Nothing is to be left out; print all the entries exactly.

=-=-=

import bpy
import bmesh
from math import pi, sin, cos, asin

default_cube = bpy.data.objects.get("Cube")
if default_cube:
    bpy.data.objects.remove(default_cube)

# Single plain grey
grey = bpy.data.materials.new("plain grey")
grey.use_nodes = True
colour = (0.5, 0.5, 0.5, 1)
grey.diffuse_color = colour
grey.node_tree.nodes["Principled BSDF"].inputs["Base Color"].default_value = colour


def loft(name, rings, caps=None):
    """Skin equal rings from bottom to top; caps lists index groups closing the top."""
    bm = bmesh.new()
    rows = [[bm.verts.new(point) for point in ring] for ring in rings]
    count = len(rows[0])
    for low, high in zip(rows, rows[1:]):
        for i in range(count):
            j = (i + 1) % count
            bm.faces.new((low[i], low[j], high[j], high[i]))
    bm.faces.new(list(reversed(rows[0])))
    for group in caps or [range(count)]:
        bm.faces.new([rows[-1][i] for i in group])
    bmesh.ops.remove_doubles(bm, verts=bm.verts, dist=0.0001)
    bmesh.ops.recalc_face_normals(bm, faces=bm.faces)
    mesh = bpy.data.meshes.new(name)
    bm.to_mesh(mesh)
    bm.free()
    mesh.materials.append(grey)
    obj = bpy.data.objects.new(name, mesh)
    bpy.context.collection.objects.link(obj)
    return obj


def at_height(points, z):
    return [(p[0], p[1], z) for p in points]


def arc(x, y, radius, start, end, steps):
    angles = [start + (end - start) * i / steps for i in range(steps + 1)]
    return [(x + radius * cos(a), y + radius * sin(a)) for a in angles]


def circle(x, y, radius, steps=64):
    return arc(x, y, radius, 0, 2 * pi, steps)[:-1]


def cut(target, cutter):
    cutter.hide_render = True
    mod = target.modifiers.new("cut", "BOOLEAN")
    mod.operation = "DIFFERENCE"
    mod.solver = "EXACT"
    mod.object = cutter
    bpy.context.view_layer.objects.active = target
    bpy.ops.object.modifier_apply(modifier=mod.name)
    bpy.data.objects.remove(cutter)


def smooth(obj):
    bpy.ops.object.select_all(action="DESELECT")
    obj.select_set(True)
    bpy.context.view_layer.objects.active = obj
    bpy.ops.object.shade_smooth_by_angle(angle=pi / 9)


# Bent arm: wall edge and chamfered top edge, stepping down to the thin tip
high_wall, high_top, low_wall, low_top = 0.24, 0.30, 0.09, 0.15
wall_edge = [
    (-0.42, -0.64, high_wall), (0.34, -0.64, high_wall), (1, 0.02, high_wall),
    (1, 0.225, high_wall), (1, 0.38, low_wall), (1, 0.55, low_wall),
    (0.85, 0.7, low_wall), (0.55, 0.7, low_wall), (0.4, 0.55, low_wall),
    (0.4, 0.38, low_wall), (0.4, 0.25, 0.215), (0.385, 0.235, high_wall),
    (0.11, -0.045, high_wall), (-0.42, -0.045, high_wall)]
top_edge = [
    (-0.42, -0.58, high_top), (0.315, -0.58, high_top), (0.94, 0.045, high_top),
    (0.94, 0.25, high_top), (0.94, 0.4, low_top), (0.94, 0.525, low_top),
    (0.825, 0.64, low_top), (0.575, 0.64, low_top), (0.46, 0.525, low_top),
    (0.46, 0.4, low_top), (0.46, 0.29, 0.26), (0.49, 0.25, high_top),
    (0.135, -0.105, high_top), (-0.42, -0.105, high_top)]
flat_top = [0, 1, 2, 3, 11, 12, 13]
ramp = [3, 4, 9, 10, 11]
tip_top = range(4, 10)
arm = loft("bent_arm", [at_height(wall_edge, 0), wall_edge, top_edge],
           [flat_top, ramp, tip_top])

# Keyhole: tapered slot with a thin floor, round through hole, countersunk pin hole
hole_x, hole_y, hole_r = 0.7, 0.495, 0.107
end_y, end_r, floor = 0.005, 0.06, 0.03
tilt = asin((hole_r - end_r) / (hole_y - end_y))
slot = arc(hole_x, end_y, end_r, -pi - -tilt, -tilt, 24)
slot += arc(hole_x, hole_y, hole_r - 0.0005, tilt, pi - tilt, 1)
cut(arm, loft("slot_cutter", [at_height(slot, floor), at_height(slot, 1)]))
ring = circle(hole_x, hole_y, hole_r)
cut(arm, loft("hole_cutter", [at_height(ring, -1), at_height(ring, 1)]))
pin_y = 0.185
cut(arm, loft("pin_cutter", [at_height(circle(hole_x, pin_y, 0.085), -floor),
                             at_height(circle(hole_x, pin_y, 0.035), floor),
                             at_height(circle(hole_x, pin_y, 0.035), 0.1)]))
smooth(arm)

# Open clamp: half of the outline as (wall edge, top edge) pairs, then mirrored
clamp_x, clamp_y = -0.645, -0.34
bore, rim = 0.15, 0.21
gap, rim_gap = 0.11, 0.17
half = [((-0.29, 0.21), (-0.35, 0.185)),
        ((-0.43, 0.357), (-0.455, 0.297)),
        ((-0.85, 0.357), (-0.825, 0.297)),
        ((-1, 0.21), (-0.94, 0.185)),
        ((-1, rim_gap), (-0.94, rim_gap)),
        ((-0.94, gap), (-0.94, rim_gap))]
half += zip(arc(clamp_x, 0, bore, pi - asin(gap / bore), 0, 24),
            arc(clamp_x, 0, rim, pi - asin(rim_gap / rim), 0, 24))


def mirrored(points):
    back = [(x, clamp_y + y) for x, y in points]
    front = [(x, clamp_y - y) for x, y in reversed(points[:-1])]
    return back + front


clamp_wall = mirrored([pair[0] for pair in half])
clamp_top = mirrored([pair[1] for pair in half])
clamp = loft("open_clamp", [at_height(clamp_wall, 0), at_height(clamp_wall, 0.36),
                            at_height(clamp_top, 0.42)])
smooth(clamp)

=-=-=

▶ [RESPONSE TO THE EXERCISE]:
import bpy
import bmesh
from math import pi, sin, cos, asin

default_cube = bpy.data.objects.get("Cube")
if default_cube:
    bpy.data.objects.remove(default_cube)

# Single plain grey
grey = bpy.data.materials.new("plain grey")
grey.use_nodes = True
colour = (0.5, 0.5, 0.5, 1)
grey.diffuse_color = colour
grey.node_tree.nodes["Principled BSDF"].inputs["Base Color"].default_value = colour


def loft(name, rings, caps=None):
    """Skin equal rings from bottom to top; caps lists index groups closing the top."""
    bm = bmesh.new()
    rows = [[bm.verts.new(point) for point in ring] for ring in rings]
    count = len(rows[0])
    for low, high in zip(rows, rows[1:]):
        for i in range(count):
            j = (i + 1) % count
            bm.faces.new((low[i], low[j], high[j], high[i]))
    bm.faces.new(list(reversed(rows[0])))
    for group in caps or [range(count)]:
        bm.faces.new([rows[-1][i] for i in group])
    bmesh.ops.remove_doubles(bm, verts=bm.verts, dist=0.0001)
    bmesh.ops.recalc_face_normals(bm, faces=bm.faces)
    mesh = bpy.data.meshes.new(name)
    bm.to_mesh(mesh)
    bm.free()
    mesh.materials.append(grey)
    obj = bpy.data.objects.new(name, mesh)
    bpy.context.collection.objects.link(obj)
    return obj


def at_height(points, z):
    return [(p[0], p[1], z) for p in points]


def arc(x, y, radius, start, end, steps):
    angles = [start + (end - start) * i / steps for i in range(steps + 1)]
    return [(x + radius * cos(a), y + radius * sin(a)) for a in angles]


def circle(x, y, radius, steps=64):
    return arc(x, y, radius, 0, 2 * pi, steps)[:-1]


def cut(target, cutter):
    cutter.hide_render = True
    mod = target.modifiers.new("cut", "BOOLEAN")
    mod.operation = "DIFFERENCE"
    mod.solver = "EXACT"
    mod.object = cutter
    bpy.context.view_layer.objects.active = target
    bpy.ops.object.modifier_apply(modifier=mod.name)
    bpy.data.objects.remove(cutter)


def smooth(obj):
    bpy.ops.object.select_all(action="DESELECT")
    obj.select_set(True)
    bpy.context.view_layer.objects.active = obj
    bpy.ops.object.shade_smooth_by_angle(angle=pi / 9)


# Bent arm: wall edge and chamfered top edge, stepping down to the thin tip
high_wall, high_top, low_wall, low_top = 0.24, 0.30, 0.09, 0.15
wall_edge = [
    (-0.42, -0.64, high_wall), (0.34, -0.64, high_wall), (1, 0.02, high_wall),
    (1, 0.225, high_wall), (1, 0.38, low_wall), (1, 0.55, low_wall),
    (0.85, 0.7, low_wall), (0.55, 0.7, low_wall), (0.4, 0.55, low_wall),
    (0.4, 0.38, low_wall), (0.4, 0.25, 0.215), (0.385, 0.235, high_wall),
    (0.11, -0.045, high_wall), (-0.42, -0.045, high_wall)]
top_edge = [
    (-0.42, -0.58, high_top), (0.315, -0.58, high_top), (0.94, 0.045, high_top),
    (0.94, 0.25, high_top), (0.94, 0.4, low_top), (0.94, 0.525, low_top),
    (0.825, 0.64, low_top), (0.575, 0.64, low_top), (0.46, 0.525, low_top),
    (0.46, 0.4, low_top), (0.46, 0.29, 0.26), (0.49, 0.25, high_top),
    (0.135, -0.105, high_top), (-0.42, -0.105, high_top)]
flat_top = [0, 1, 2, 3, 11, 12, 13]
ramp = [3, 4, 9, 10, 11]
tip_top = range(4, 10)
arm = loft("bent_arm", [at_height(wall_edge, 0), wall_edge, top_edge],
           [flat_top, ramp, tip_top])

# Keyhole: tapered slot with a thin floor, round through hole, countersunk pin hole
hole_x, hole_y, hole_r = 0.7, 0.495, 0.107
end_y, end_r, floor = 0.005, 0.06, 0.03
tilt = asin((hole_r - end_r) / (hole_y - end_y))
slot = arc(hole_x, end_y, end_r, -pi - -tilt, -tilt, 24)
slot += arc(hole_x, hole_y, hole_r - 0.0005, tilt, pi - tilt, 1)
cut(arm, loft("slot_cutter", [at_height(slot, floor), at_height(slot, 1)]))
ring = circle(hole_x, hole_y, hole_r)
cut(arm, loft("hole_cutter", [at_height(ring, -1), at_height(ring, 1)]))
pin_y = 0.185
cut(arm, loft("pin_cutter", [at_height(circle(hole_x, pin_y, 0.085), -floor),
                             at_height(circle(hole_x, pin_y, 0.035), floor),
                             at_height(circle(hole_x, pin_y, 0.035), 0.1)]))
smooth(arm)

# Open clamp: half of the outline as (wall edge, top edge) pairs, then mirrored
clamp_x, clamp_y = -0.645, -0.34
bore, rim = 0.15, 0.21
gap, rim_gap = 0.11, 0.17
half = [((-0.29, 0.21), (-0.35, 0.185)),
        ((-0.43, 0.357), (-0.455, 0.297)),
        ((-0.85, 0.357), (-0.825, 0.297)),
        ((-1, 0.21), (-0.94, 0.185)),
        ((-1, rim_gap), (-0.94, rim_gap)),
        ((-0.94, gap), (-0.94, rim_gap))]
half += zip(arc(clamp_x, 0, bore, pi - asin(gap / bore), 0, 24),
            arc(clamp_x, 0, rim, pi - asin(rim_gap / rim), 0, 24))


def mirrored(points):
    back = [(x, clamp_y + y) for x, y in points]
    front = [(x, clamp_y - y) for x, y in reversed(points[:-1])]
    return back + front


clamp_wall = mirrored([pair[0] for pair in half])
clamp_top = mirrored([pair[1] for pair in half])
clamp = loft("open_clamp", [at_height(clamp_wall, 0), at_height(clamp_wall, 0.36),
                            at_height(clamp_top, 0.42)])
smooth(clamp)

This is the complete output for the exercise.